And that’s okay. The fact is that I don’t earn my living from the synagogue, and never have. The head rabbi is free to choose another associate who more closely adheres to his vision for the organization. I do have some problems with the way he has chosen to handle this situation. In fact, I’ve lost a lot of sleep over the past few months as I have wrestled with anger over what I perceive to be a series of betrayals–and I’m sure he feels the same.
At the present time, however, I feel liberated. The fact is that I have an extremely limited amount of time with my full-time job and three kids, two of them still in diapers, and I have wished for some time to devote myself fully to getting Reforging the Menorah off the ground.
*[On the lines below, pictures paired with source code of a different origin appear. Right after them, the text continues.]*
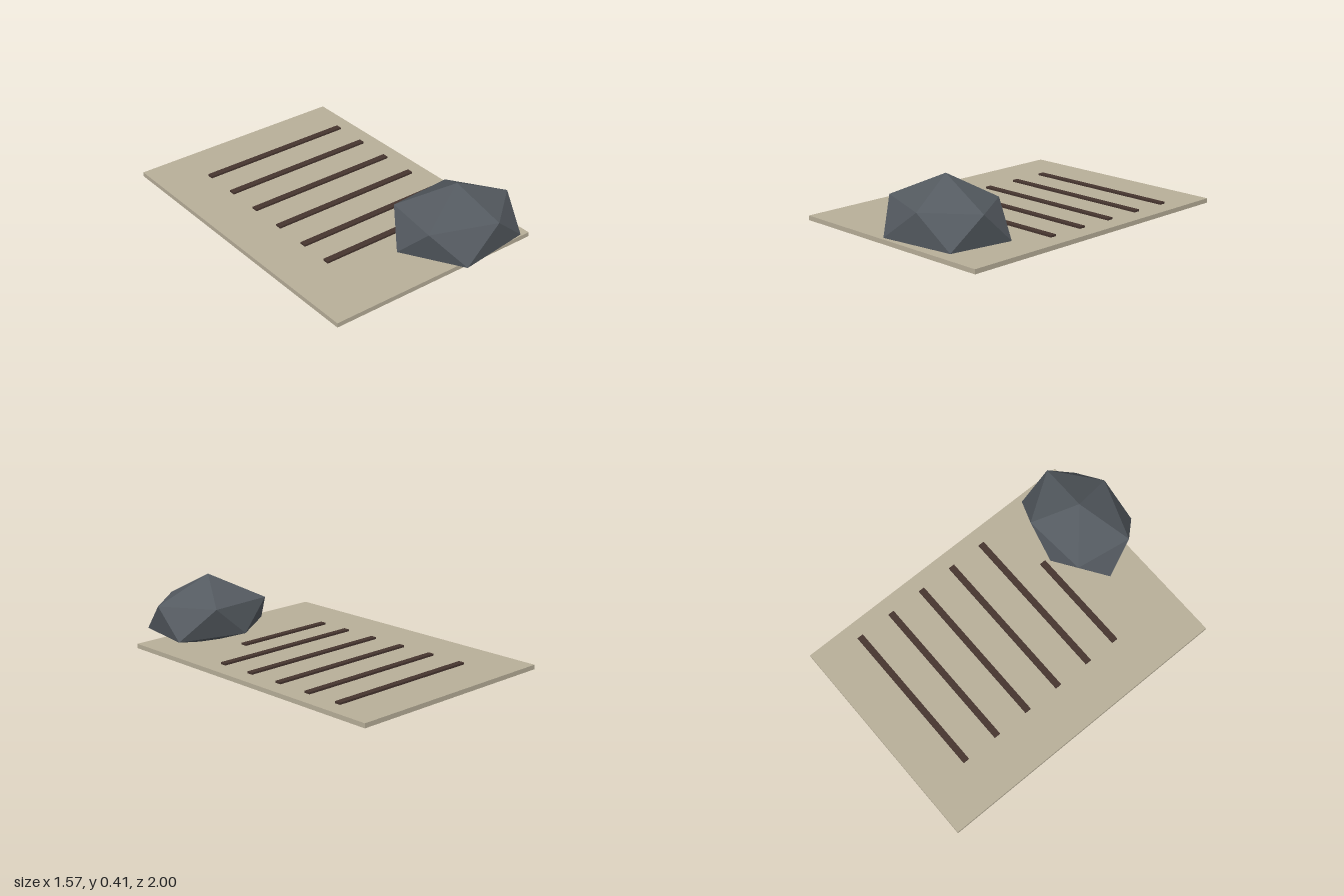
import * as THREE from 'three';

const paperMat = new THREE.MeshStandardMaterial({ color: 0xb8af99 });
paperMat.name = 'parchment';
const inkMat = new THREE.MeshStandardMaterial({ color: 0x46352f });
inkMat.name = 'dark brown ink';
const stoneMat = new THREE.MeshStandardMaterial({ color: 0x545a60, flatShading: true });
stoneMat.name = 'slate grey';

function box(name, material, size, position) {
  const mesh = new THREE.Mesh(new THREE.BoxGeometry(...size), material);
  mesh.name = name;
  mesh.position.set(...position);
  return mesh;
}

// Irregular stone: two staggered rings of five corners between two tips
function stoneGeometry() {
  const upper = [[0.705, 0.69], [0.475, 0.435], [0.1, 0.517], [0.1, 0.855], [0.48, 0.935]]
    .map(([x, z]) => [x, 0.262, z]);
  const lower = [[0.68, 0.505], [0.278, 0.45], [0.017, 0.69], [0.257, 0.99], [0.677, 0.87]]
    .map(([x, z]) => [x, 0.09, z]);
  const top = [0.375, 0.405, 0.69];
  const bottom = [0.375, 0, 0.69];
  const corners = [];
  for (let i = 0; i < 5; i++) {
    const j = (i + 1) % 5;
    corners.push(top, upper[i], upper[j]);
    corners.push(upper[i], lower[i], upper[j]);
    corners.push(lower[i], lower[j], upper[j]);
    corners.push(bottom, lower[j], lower[i]);
  }
  const geometry = new THREE.BufferGeometry();
  geometry.setAttribute('position', new THREE.Float32BufferAttribute(corners.flat(), 3));
  geometry.computeVertexNormals();
  return geometry;
}

export function createModel() {
  const model = new THREE.Group();
  model.name = 'noteUnderStone';

  // Sheet with its written lines, turned slightly
  const note = new THREE.Group();
  note.name = 'note';
  note.rotation.y = 0.15;
  note.add(box('sheet', paperMat, [1.315, 0.026, 1.82], [0, 0.016, 0]));

  // Five full lines and a shorter last one, sharing a left margin
  const margin = -0.383;
  for (let i = 0; i < 6; i++) {
    const last = i === 5;
    const length = last ? 0.627 : 0.945;
    const z = last ? 0.461 : -0.625 + i * 0.222;
    note.add(box('writtenLine' + (i + 1), inkMat, [length, 0.011, 0.037], [margin + length / 2, 0.0365, z]));
  }
  model.add(note);

  // Paperweight stone on the front corner
  const stone = new THREE.Mesh(stoneGeometry(), stoneMat);
  stone.name = 'stone';
  model.add(stone);

  return model;
}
By removing me from his chain-of-command, the head rabbi has freed me to do so.
Nevertheless, his rather strange action and the events that led up to it has resulted in the majority of the long-time families of the synagogue coming to me to find out what led up to it and to decide what to do for the future.
After the meeting, a gentleman who is relatively new to the synagogue but who has a few years on me and no small amount of experience in the ups-and-downs of ministry himself took me aside (actually, helped me move a table and a few other things for a family member) and talked with me about the dangers of letting ourselves be trapped in the perceived betrayals of the past rather than moving on into the future. In particular, he warned me about the dangers of coming to enjoy the sympathy of others: It can easily become an addiction, one that leads us to wallow in the pain of the past in the hopes of sparking more sympathy.
While I had thought myself already at peace with events, some of the specific examples he pointed to in my way of explaining the situation struck home. This gave me the chance to repent of (what I think is) the last of my anger and put on fully the intent of simply moving forward. This is why, while I find it necessary to make some statement about events, I am being purposefully vague and leaving out all names: It truly doesn’t matter anymore. I will answer any final questions from close friends, but then I ask that everyone drop the subject so that I–and indeed, everyone affected–can move on.
Another also said, “I want to follow you, Lord, but first allow me to say good-bye to those who are at my house.” But Yeshua said to him, “No one, having put his hand to the plow, and looking back, is fit for the Kingdom of God.” (Luke 9:61-62)
When a farmer wants to plow a field, he has to keep his eye on the end of the field if he wants to keep his furrow in a nice, straight line. If he keeps looking back, he’ll end up weaving the line all over the place, even destroying the already-completed furrow next to him.
Because of the questioner in Luke’s narrative, we always think of the things that might hold us back as being material or family concerns, but old wrongs and wounds can make our heads whip around to the rear even faster than old comforts. But no enemy is ever wounded by our anger or our bitterness, and if he notices us looking back to glare at him at all, he’s more likely to enjoy our ire than he is to regret it.
Yeshua commands us to forgive those who sin against us, love our enemies, pray for those who persecute us, and to help those we hate the most–not ultimately for their good, for many of those we turn the other cheek to will never repent and turn to Yeshua for their salvation. He commands us to do so for our own sakes and for the sake of the Kingdom of Heaven.
So this is the last I intend to write here about the situation, barring some major turnaround that will lead to the praise of Hashem:
For now, opinions among those who have come to me are divided about whether to continue to worship in the same synagogue at all, but we have united around building a weekly dinner-and-a-Bible-study group whose schedule and purpose will be designed not to conflict with anyone’s attendance at the synagogue. For the initial phase, membership will be restricted to current and former members of the synagogue, but even in the first meeting, there was a clear intention to grow beyond that, and we anticipate needing to rent a larger space or else to divide into smaller groups as we grow. The exciting thing is that we have several members who are handy with computers and electronics, and we are already planning to both stream and record our studies so that others can join us online. As we work out those details in the coming weeks, I’ll keep my readers posted here.
Shalom, and keep your eyes front, soldiers!